After looking at a banned book list for something to read in celebration of banned book week, I was met with a huge number of familiar books. Resolved...moreAfter looking at a banned book list for something to read in celebration of banned book week, I was met with a huge number of familiar books. Resolved to read something I had never heard of, I picked The Color of Earth without reading any of the descriptions. The cover art looked promising, and, hey, it was a banned book so it had to have something worthy to say, right?
It was both disappointing and surprising to realize I had actually purchased a manhwa--or Korean Graphic Novel. I am not a particular fan of the genre, and I typically only read them if I am promised some payoff that goes beyond a simple romance and pretty pictures. (Think Chicken with Plums.) Or, if I order them by mistake and it is still banned books week and I haven't picked up a book I haven't read before....
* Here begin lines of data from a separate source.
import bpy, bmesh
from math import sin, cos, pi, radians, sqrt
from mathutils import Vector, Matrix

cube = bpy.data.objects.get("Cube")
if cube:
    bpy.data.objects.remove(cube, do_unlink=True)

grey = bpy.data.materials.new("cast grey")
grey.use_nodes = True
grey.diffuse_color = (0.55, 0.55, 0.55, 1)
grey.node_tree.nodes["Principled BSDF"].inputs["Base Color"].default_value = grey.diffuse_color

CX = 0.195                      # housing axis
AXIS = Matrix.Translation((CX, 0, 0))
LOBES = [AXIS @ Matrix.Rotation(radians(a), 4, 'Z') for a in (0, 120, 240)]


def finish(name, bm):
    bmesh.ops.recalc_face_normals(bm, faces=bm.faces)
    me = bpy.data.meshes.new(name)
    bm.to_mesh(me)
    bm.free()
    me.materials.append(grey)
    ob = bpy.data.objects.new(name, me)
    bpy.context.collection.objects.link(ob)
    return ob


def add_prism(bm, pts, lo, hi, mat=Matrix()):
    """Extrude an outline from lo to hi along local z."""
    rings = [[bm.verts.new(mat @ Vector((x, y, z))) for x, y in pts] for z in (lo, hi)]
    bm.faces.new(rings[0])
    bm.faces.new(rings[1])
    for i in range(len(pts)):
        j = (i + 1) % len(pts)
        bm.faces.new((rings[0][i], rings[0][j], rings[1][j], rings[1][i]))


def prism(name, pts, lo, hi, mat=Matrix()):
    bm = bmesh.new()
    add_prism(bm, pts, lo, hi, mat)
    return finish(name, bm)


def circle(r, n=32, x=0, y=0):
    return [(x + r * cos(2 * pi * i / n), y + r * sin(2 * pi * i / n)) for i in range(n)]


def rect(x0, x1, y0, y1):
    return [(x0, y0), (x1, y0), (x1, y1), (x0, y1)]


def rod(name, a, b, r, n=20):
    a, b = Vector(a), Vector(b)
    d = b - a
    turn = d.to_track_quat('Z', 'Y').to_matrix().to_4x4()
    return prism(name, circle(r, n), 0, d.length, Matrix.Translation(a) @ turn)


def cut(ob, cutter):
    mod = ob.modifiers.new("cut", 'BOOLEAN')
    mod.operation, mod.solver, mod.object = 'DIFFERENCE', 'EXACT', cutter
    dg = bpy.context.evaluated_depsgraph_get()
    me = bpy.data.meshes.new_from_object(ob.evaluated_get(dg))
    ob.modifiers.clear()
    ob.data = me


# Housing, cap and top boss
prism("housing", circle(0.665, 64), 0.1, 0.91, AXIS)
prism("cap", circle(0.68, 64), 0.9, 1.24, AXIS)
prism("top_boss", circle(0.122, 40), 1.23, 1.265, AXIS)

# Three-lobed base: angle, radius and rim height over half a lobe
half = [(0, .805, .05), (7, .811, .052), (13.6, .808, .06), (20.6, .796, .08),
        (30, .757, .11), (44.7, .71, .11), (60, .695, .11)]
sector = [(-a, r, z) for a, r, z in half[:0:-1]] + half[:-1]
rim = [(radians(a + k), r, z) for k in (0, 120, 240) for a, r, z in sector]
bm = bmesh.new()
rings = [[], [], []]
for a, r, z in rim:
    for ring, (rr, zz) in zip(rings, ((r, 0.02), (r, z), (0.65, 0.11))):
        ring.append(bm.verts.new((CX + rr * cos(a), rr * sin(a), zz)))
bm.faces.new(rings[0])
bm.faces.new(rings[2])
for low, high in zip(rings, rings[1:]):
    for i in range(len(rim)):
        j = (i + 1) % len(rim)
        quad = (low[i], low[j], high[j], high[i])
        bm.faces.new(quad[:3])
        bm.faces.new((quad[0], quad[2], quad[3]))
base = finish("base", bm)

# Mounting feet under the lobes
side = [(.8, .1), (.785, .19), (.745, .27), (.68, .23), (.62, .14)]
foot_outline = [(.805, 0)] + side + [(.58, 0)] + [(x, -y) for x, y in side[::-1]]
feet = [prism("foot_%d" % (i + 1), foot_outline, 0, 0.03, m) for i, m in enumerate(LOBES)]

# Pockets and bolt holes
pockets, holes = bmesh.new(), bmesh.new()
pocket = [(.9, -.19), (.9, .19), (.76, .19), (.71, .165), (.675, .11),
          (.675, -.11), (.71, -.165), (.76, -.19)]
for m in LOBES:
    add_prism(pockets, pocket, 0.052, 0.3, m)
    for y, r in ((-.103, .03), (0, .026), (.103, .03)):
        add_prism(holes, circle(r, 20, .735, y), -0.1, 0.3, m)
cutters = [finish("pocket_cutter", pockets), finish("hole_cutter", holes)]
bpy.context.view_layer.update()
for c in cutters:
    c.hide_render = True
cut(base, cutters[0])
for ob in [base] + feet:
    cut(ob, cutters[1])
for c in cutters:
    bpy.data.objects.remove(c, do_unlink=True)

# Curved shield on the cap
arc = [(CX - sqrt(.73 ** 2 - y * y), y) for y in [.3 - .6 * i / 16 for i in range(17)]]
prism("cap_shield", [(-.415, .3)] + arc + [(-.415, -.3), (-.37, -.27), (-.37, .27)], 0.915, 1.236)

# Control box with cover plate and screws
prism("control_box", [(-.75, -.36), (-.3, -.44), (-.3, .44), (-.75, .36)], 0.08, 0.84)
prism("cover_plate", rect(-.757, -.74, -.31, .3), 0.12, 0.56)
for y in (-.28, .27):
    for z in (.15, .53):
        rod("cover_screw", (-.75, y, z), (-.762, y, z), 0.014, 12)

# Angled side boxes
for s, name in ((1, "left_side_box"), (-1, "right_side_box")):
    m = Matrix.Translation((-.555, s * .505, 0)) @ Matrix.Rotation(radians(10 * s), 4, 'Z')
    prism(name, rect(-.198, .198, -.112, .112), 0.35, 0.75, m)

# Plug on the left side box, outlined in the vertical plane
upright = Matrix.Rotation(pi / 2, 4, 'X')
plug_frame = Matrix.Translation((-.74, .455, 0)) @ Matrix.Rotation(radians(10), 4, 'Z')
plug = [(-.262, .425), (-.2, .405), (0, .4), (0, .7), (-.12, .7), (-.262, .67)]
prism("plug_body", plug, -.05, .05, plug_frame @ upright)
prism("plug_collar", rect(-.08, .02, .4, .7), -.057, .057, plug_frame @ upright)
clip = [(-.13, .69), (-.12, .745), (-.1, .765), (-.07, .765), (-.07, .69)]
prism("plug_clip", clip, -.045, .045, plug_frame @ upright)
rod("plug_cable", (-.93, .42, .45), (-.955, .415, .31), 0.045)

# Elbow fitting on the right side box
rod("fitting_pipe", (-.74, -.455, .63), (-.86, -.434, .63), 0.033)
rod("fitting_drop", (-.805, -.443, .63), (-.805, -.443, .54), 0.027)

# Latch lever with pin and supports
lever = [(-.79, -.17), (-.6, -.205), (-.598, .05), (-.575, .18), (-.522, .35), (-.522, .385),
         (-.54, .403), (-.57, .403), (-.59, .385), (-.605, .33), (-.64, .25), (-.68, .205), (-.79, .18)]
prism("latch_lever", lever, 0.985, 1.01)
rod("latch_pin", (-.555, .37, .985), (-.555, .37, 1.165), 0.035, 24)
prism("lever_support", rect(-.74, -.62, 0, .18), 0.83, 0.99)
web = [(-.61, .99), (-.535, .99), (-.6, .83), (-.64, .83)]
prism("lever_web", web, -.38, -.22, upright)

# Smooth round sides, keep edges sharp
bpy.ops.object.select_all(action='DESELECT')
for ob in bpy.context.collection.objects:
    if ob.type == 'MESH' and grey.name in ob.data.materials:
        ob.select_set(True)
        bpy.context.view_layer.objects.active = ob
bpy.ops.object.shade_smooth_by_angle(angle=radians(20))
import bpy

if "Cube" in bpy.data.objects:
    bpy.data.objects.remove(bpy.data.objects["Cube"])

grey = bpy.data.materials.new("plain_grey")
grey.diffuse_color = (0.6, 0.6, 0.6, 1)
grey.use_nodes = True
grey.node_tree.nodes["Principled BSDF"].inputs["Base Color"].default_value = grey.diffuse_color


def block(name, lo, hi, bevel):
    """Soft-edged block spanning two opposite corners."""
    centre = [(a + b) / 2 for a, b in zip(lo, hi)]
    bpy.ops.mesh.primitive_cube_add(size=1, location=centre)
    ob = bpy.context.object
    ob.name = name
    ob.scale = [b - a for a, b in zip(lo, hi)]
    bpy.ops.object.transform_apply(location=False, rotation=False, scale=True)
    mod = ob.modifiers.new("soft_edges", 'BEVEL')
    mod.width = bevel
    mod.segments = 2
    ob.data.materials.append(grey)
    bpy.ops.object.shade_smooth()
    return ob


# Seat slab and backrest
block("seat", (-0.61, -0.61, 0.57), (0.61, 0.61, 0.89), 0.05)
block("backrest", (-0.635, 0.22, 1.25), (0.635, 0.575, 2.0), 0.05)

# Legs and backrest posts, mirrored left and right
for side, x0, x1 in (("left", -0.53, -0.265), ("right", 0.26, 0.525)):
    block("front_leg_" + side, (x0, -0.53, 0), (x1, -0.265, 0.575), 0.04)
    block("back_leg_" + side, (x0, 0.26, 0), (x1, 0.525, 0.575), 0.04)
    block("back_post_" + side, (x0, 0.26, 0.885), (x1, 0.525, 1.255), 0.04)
So, I sat down this morning to take a look at it and really didn't put it down until I had finished it. I had to take a break for lunch and some errands, but I kept coming back to it as soon as I was done with the immediate task.
The Color of Earth is a fascinating look at Korean culture and moires. While it is clearly of a bygone era, it does not feel dated and I can imagine that the various issues are still treated with the same delicacy and heady euphemisms today. I had close Korean girlfriend when I was growing up, and her shocked sensibilities about anything sexual or boys remind me very much of Ehwa's response.
The drawings are detailed, and in spite of my general tendency toward grumpiness at the form, I was pulled into their charm. It was good enough that I immediately ordered the other two books in the trilogy so I can complete the story.
Why was this book banned? The book is about a girl's coming of age--learning that boys have penises and girls do not, a rather clear image of a boy having a wet dream, of another jacking off in his pants in front of the girl, her finger covered in blood to show she has started her period, and another girl lifting her skirt to show a boy her 'persimmon seed.'. There is even another seen where Ehwa's best friend shows her her 'seed' aka clitoris and offers Ehwa the chance to touch it. They are subtlety drawn, but you can not miss the content. In each case, the images are delicately balanced with the language to support them as human nature and rights of passage. I can see any number of people freaking out at the frank content. But,I thought they were all tastefully drawn and nothing out of the ordinary life experience for most of us.
Ehwa's sense of innocence and wonder is rather refreshing in the face of the rather crude men surrounding her life. But, she has an awesome mother and role model who seems to be bucking tradition in her own way. It was a quick read--being mostly pictures and all--but like any good book, I am certain I will find myself musing on the content for some time to come.(less)